Directions: Repeat the lines below exactly as written, please, from the line with "ds = [depths[r][c], depths[r][k], depths[r" to the line with "# Ground slab", both lines included, and no others.

Provided entries:
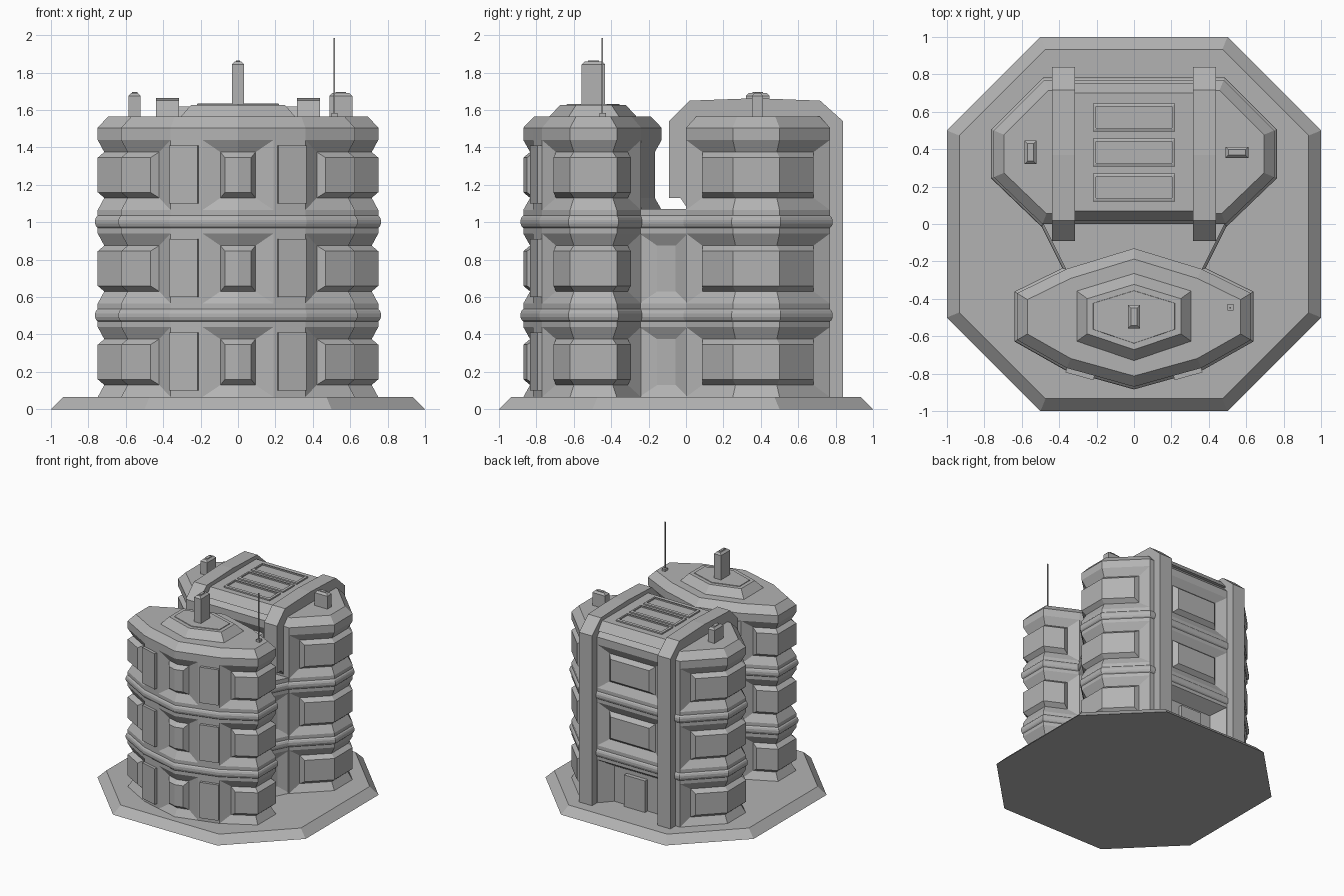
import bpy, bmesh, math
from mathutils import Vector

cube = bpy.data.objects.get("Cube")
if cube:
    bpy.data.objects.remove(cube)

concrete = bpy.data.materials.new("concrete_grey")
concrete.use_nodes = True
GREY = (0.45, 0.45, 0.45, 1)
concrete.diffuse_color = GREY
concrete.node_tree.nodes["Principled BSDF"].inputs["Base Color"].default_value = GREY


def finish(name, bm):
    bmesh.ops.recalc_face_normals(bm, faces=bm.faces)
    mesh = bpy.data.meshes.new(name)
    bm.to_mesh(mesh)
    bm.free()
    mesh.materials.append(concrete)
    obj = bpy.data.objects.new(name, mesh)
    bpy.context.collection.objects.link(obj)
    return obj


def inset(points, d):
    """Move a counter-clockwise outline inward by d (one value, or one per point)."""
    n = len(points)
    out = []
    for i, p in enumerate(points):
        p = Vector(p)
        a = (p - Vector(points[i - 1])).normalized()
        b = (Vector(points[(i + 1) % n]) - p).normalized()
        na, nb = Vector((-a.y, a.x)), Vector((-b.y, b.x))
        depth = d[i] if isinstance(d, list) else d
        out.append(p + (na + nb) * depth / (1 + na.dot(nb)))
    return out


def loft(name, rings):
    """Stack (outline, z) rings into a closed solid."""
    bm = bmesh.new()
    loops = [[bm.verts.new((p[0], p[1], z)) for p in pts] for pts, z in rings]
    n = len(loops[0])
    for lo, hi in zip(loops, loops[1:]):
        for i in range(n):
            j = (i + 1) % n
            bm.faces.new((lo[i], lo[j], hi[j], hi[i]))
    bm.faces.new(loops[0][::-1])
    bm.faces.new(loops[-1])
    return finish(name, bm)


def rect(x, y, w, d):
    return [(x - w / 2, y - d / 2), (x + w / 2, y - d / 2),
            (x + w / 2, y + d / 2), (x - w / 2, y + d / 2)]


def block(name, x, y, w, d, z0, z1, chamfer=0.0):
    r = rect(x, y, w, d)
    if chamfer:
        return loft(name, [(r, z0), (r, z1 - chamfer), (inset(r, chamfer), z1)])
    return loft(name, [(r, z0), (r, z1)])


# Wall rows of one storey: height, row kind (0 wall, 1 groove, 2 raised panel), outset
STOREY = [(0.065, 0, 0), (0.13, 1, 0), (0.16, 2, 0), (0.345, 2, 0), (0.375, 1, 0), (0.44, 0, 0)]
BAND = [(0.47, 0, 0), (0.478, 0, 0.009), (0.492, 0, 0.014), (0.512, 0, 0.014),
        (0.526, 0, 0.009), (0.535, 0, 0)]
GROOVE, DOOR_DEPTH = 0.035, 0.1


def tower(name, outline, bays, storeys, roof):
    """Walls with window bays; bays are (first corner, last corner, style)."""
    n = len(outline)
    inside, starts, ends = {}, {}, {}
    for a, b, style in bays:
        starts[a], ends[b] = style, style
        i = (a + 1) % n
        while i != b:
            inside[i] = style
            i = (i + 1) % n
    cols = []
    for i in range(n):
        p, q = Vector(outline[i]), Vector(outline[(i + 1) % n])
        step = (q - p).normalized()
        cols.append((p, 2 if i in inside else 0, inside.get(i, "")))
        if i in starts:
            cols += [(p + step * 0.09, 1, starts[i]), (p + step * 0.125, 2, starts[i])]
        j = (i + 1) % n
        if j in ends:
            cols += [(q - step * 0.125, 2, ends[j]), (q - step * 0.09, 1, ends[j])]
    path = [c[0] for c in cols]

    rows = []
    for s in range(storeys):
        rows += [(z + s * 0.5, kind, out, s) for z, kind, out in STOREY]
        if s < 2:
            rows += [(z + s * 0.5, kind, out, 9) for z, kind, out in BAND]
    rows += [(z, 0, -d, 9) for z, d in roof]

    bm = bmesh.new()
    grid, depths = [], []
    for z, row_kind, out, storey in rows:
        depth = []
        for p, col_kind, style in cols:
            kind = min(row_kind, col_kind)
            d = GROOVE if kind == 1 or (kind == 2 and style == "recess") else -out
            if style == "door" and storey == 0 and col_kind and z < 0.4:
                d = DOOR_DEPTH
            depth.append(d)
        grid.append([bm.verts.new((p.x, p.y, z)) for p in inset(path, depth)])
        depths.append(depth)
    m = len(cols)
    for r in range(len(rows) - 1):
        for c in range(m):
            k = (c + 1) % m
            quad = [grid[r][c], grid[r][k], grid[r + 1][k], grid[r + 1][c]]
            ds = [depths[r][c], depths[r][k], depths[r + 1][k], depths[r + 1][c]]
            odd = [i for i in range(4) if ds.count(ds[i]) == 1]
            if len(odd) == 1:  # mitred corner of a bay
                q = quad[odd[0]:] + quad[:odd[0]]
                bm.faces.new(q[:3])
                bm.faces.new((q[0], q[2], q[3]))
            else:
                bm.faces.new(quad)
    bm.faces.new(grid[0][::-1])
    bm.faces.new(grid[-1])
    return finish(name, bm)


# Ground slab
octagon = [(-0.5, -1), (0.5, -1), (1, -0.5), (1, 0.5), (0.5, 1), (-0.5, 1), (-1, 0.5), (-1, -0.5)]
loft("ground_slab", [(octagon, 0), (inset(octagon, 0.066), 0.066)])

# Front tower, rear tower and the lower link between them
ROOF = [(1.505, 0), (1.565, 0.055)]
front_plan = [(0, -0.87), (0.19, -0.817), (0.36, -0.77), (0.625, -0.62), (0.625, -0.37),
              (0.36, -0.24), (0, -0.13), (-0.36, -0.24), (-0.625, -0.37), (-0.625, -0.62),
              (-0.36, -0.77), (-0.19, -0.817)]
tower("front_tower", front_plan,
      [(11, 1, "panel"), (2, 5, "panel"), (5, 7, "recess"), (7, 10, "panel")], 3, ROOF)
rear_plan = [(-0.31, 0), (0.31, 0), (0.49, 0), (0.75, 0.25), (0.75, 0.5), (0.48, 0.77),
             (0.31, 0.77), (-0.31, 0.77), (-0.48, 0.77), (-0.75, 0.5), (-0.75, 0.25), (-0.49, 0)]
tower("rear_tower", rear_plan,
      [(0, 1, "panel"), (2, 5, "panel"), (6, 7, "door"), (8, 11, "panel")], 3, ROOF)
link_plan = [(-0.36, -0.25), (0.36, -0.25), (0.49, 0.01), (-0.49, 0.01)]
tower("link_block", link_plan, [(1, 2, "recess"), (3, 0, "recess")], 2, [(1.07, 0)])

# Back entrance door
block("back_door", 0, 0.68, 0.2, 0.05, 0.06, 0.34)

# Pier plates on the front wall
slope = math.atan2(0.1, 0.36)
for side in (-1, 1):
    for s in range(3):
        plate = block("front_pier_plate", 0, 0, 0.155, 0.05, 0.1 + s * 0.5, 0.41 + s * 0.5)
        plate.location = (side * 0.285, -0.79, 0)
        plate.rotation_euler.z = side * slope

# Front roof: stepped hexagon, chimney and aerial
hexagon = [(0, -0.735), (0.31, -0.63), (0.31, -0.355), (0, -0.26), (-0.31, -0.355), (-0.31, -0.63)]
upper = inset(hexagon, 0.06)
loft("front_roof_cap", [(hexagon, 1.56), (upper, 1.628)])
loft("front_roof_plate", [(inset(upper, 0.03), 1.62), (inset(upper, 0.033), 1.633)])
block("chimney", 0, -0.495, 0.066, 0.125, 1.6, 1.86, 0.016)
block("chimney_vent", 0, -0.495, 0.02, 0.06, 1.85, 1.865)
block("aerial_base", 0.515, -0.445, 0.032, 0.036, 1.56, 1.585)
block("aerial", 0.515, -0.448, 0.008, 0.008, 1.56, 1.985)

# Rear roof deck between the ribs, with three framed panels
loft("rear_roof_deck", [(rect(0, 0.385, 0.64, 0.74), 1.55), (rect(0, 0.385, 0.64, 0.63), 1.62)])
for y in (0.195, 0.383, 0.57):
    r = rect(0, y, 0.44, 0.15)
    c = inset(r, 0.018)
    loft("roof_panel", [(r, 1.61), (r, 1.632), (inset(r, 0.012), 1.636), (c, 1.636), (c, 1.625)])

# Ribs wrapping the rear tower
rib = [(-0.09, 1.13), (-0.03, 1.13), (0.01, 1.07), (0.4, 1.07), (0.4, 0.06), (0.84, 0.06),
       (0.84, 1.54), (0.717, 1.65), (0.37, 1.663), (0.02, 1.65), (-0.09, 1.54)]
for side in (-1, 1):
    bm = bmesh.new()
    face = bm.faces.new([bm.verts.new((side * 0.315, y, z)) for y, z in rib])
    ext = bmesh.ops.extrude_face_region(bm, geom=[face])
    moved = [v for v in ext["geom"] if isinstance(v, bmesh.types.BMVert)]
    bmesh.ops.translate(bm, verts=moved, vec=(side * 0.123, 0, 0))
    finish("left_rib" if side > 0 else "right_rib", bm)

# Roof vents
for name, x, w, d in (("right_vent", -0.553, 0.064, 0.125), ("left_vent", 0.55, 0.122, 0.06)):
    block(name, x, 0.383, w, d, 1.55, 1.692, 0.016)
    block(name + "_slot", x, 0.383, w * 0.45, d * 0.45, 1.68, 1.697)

---

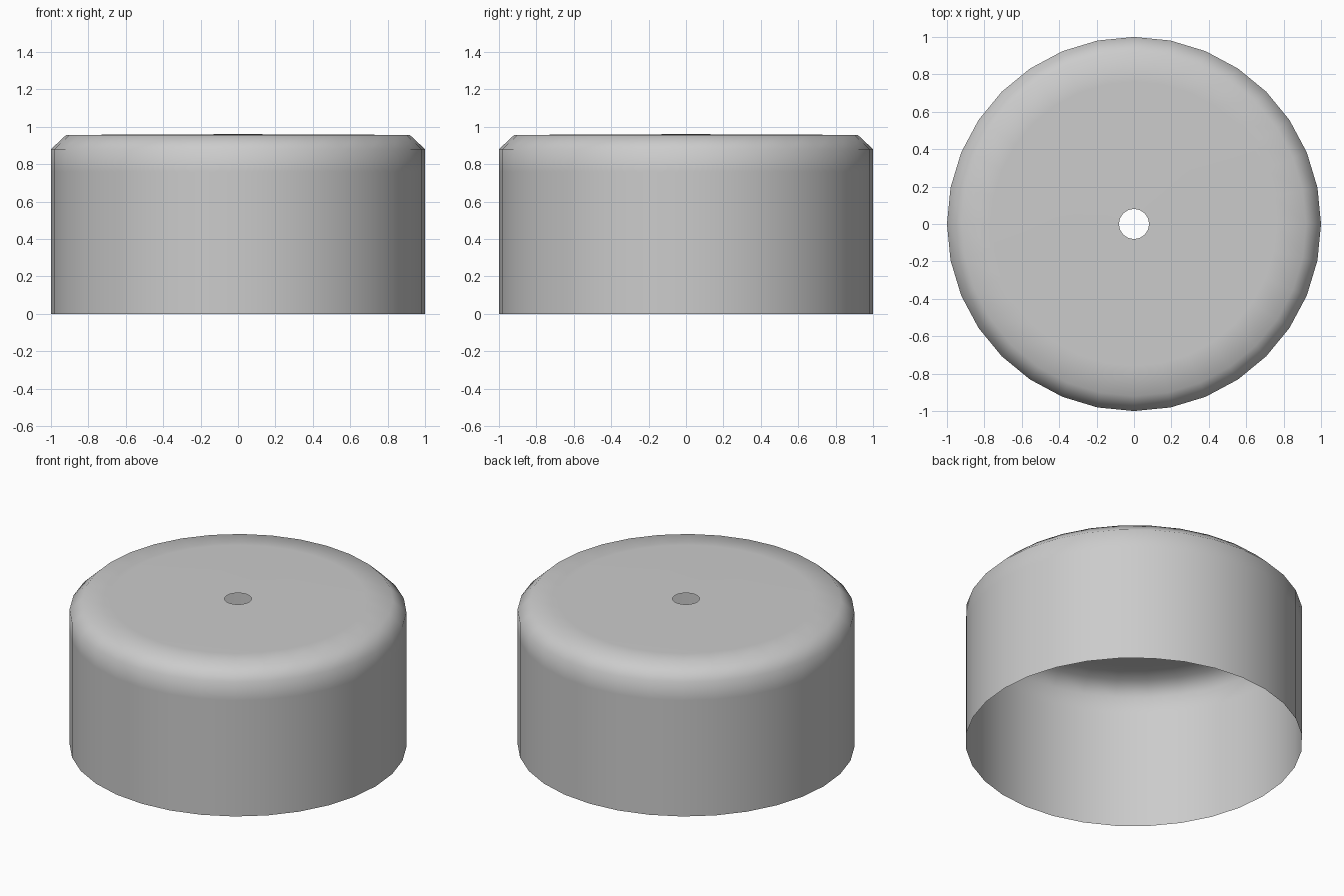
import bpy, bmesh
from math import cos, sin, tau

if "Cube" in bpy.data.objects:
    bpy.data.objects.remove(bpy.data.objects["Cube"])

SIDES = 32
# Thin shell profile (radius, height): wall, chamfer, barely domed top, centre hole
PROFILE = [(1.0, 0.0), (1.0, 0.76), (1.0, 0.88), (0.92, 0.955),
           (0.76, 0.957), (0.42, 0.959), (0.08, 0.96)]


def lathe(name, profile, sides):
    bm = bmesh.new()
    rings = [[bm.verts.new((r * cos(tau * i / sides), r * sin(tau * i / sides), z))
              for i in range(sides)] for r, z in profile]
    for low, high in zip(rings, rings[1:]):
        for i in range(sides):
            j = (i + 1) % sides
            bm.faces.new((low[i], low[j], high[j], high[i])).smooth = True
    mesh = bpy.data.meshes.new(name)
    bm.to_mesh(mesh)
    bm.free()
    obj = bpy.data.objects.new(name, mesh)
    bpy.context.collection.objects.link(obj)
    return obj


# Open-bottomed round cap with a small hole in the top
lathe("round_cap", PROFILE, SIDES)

Response to the exercise:
            ds = [depths[r][c], depths[r][k], depths[r + 1][k], depths[r + 1][c]]
            odd = [i for i in range(4) if ds.count(ds[i]) == 1]
            if len(odd) == 1:  # mitred corner of a bay
                q = quad[odd[0]:] + quad[:odd[0]]
                bm.faces.new(q[:3])
                bm.faces.new((q[0], q[2], q[3]))
            else:
                bm.faces.new(quad)
    bm.faces.new(grid[0][::-1])
    bm.faces.new(grid[-1])
    return finish(name, bm)


# Ground slab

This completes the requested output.